**Stored data entries:**
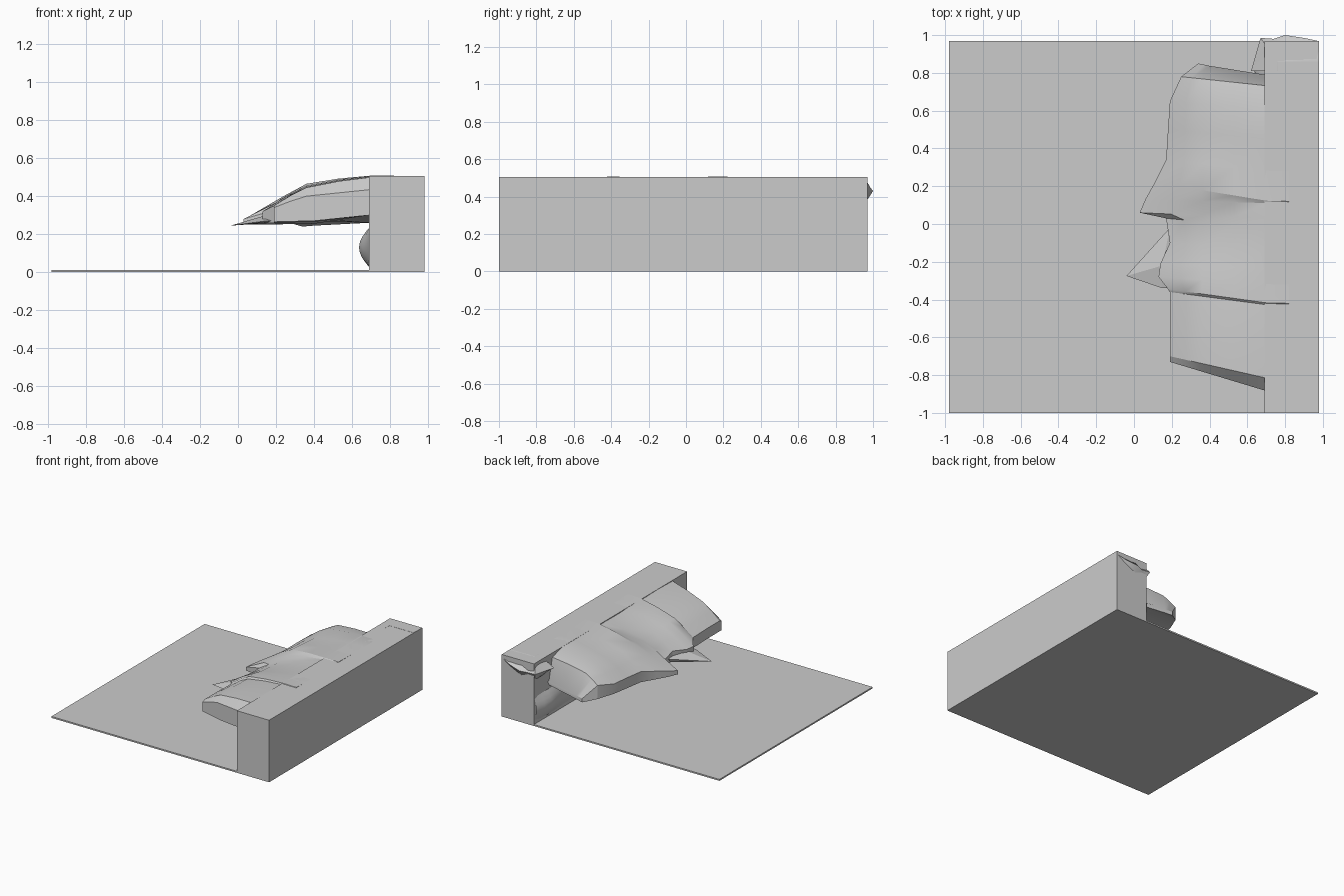
import bpy, bmesh, math
from mathutils import Vector

stone = bpy.data.materials.new("light grey stone")
stone.diffuse_color = (0.6, 0.6, 0.6, 1)


def finish(name, bm, angle=None):
    bmesh.ops.recalc_face_normals(bm, faces=bm.faces)
    me = bpy.data.meshes.new(name)
    bm.to_mesh(me)
    bm.free()
    me.materials.append(stone)
    ob = bpy.data.objects.new(name, me)
    bpy.context.collection.objects.link(ob)
    if angle:
        bpy.ops.object.select_all(action='DESELECT')
        bpy.context.view_layer.objects.active = ob
        ob.select_set(True)
        bpy.ops.object.shade_smooth_by_angle(angle=math.radians(angle))
    return ob


def box(name, lo, hi):
    bm = bmesh.new()
    bmesh.ops.create_cube(bm, size=1)
    for v in bm.verts:
        v.co = [(a + b) / 2 + c * (b - a) for a, b, c in zip(lo, hi, v.co)]
    return finish(name, bm)


def loft(name, rings, angle=None, closed=True):
    bm = bmesh.new()
    rows = [[bm.verts.new(p) for p in r] for r in rings]
    n = len(rows[0])
    for a, b in zip(rows, rows[1:]):
        for i in range(n if closed else n - 1):
            j = (i + 1) % n
            bm.faces.new((a[i], a[j], b[j], b[i]))
    if closed:
        bm.faces.new(rows[0])
        bm.faces.new(rows[-1])
    return finish(name, bm, angle)


def hull(name, pts):
    bm = bmesh.new()
    for p in pts:
        bm.verts.new(p)
    bmesh.ops.convex_hull(bm, input=bm.verts)
    return finish(name, bm)


# Flat base and the long straight block behind the ledge
box("base_plate", (-0.98, -1, 0), (0.98, 0.97, 0.012))
box("rear_block", (0.69, -1, 0), (0.98, 0.97, 0.505))

# Overhanging ledge: y lip, y root, x lip, z lip top, z lip bottom, z middle, z root
stations = [
    (-0.73, -0.89, 0.19, 0.34, 0.265, 0.40, 0.435),
    (-0.70, -0.82, 0.19, 0.35, 0.265, 0.445, 0.50),
    (-0.55, -0.62, 0.19, 0.35, 0.265, 0.45, 0.505),
    (-0.36, -0.43, 0.19, 0.345, 0.26, 0.44, 0.50),
    (-0.345, -0.42, 0.18, 0.345, 0.26, 0.455, 0.508),
    (-0.28, -0.32, 0.13, 0.32, 0.26, 0.455, 0.505),
    (-0.21, -0.24, 0.14, 0.32, 0.26, 0.44, 0.505),
    (-0.10, -0.14, 0.19, 0.335, 0.26, 0.43, 0.50),
    (0.03, -0.02, 0.17, 0.32, 0.26, 0.425, 0.50),
    (0.06, 0.03, 0.03, 0.28, 0.25, 0.43, 0.502),
    (0.13, 0.11, 0.06, 0.295, 0.25, 0.44, 0.50),
    (0.22, 0.12, 0.11, 0.315, 0.25, 0.465, 0.508),
    (0.34, 0.28, 0.17, 0.34, 0.255, 0.455, 0.505),
    (0.50, 0.45, 0.18, 0.35, 0.265, 0.445, 0.505),
    (0.65, 0.60, 0.19, 0.355, 0.275, 0.465, 0.505),
    (0.78, 0.73, 0.25, 0.375, 0.265, 0.44, 0.47),
    (0.85, 0.77, 0.34, 0.27, 0.24, 0.275, 0.30),
]
rings = []
for yl, yr, xl, zt, zb, zm, zr in stations:
    def at(x, z):
        t = min(1, (x - xl) / (0.72 - xl))
        return (x, yl + (yr - yl) * t, z)
    xm = max(0.36, xl + 0.06)
    rings.append([at(xl, zt), at((xl + xm) / 2, zt * 0.45 + zm * 0.55), at(xm, zm),
                  at(0.53, (zm + zr) / 2 + 0.006 * (zr > 0.45)), at(0.70, zr), at(0.82, zr),
                  at(0.82, 0.25), at(0.69, 0.30 if yl < 0.6 else 0.26),
                  at(max(0.4, xl + 0.04), zb + 0.005), at(xl, zb)])
loft("broken_ledge", rings, 25)

# Pointed shard sticking out below the lip
hull("pointed_shard", [(-0.04, -0.275, 0.245), (0.19, -0.02, 0.30), (0.19, -0.06, 0.26),
                       (0.15, -0.22, 0.30), (0.15, -0.34, 0.27), (0.25, -0.33, 0.27)])

# Bulging rock face under the ledge
rings = []
for k in range(25):
    y = -0.85 + 1.81 * k / 24
    amp = (0.038 + 0.016 * math.sin(y * 9)) * min(1, k / 4, (24 - k) / 2 + 0.25)
    rings.append([(0.70 - (amp + 0.01) * math.sin(math.pi * i / 8), y, 0.015 + 0.23 * i / 8)
                  for i in range(9)])
loft("bulging_rock_wall", rings, 40, closed=False)

# Rough lip wrapping the back corner of the block
rings = []
for x, y, z, d in [(0.62, 0.81, 0.43, 0.03), (0.645, 0.90, 0.43, 0.05), (0.67, 0.985, 0.43, 0.065),
                   (0.74, 0.98, 0.425, 0.06), (0.80, 1.0, 0.43, 0.065),
                   (0.90, 0.985, 0.45, 0.05), (0.98, 0.968, 0.48, 0.025)]:
    xi, yi = max(x, 0.76), min(y, 0.86)
    rings.append([(x, y, z), (x * 0.6 + xi * 0.4, y * 0.6 + yi * 0.4, z + d),
                  (xi, yi, 0.506), (xi, yi, 0.36),
                  (x * 0.7 + xi * 0.3, y * 0.7 + yi * 0.3, z - d)])
loft("corner_rock_lip", rings, 40)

**Activity:**
Set down exactly, and only, the lines from the one with "(0.15, -0.22, 0.30), (0.15, -0.34, 0.27), (0.25, -0.33, 0.27)])" to the final line of the data.

**Output:**
                       (0.15, -0.22, 0.30), (0.15, -0.34, 0.27), (0.25, -0.33, 0.27)])

# Bulging rock face under the ledge
rings = []
for k in range(25):
    y = -0.85 + 1.81 * k / 24
    amp = (0.038 + 0.016 * math.sin(y * 9)) * min(1, k / 4, (24 - k) / 2 + 0.25)
    rings.append([(0.70 - (amp + 0.01) * math.sin(math.pi * i / 8), y, 0.015 + 0.23 * i / 8)
                  for i in range(9)])
loft("bulging_rock_wall", rings, 40, closed=False)

# Rough lip wrapping the back corner of the block
rings = []
for x, y, z, d in [(0.62, 0.81, 0.43, 0.03), (0.645, 0.90, 0.43, 0.05), (0.67, 0.985, 0.43, 0.065),
                   (0.74, 0.98, 0.425, 0.06), (0.80, 1.0, 0.43, 0.065),
                   (0.90, 0.985, 0.45, 0.05), (0.98, 0.968, 0.48, 0.025)]:
    xi, yi = max(x, 0.76), min(y, 0.86)
    rings.append([(x, y, z), (x * 0.6 + xi * 0.4, y * 0.6 + yi * 0.4, z + d),
                  (xi, yi, 0.506), (xi, yi, 0.36),
                  (x * 0.7 + xi * 0.3, y * 0.7 + yi * 0.3, z - d)])
loft("corner_rock_lip", rings, 40)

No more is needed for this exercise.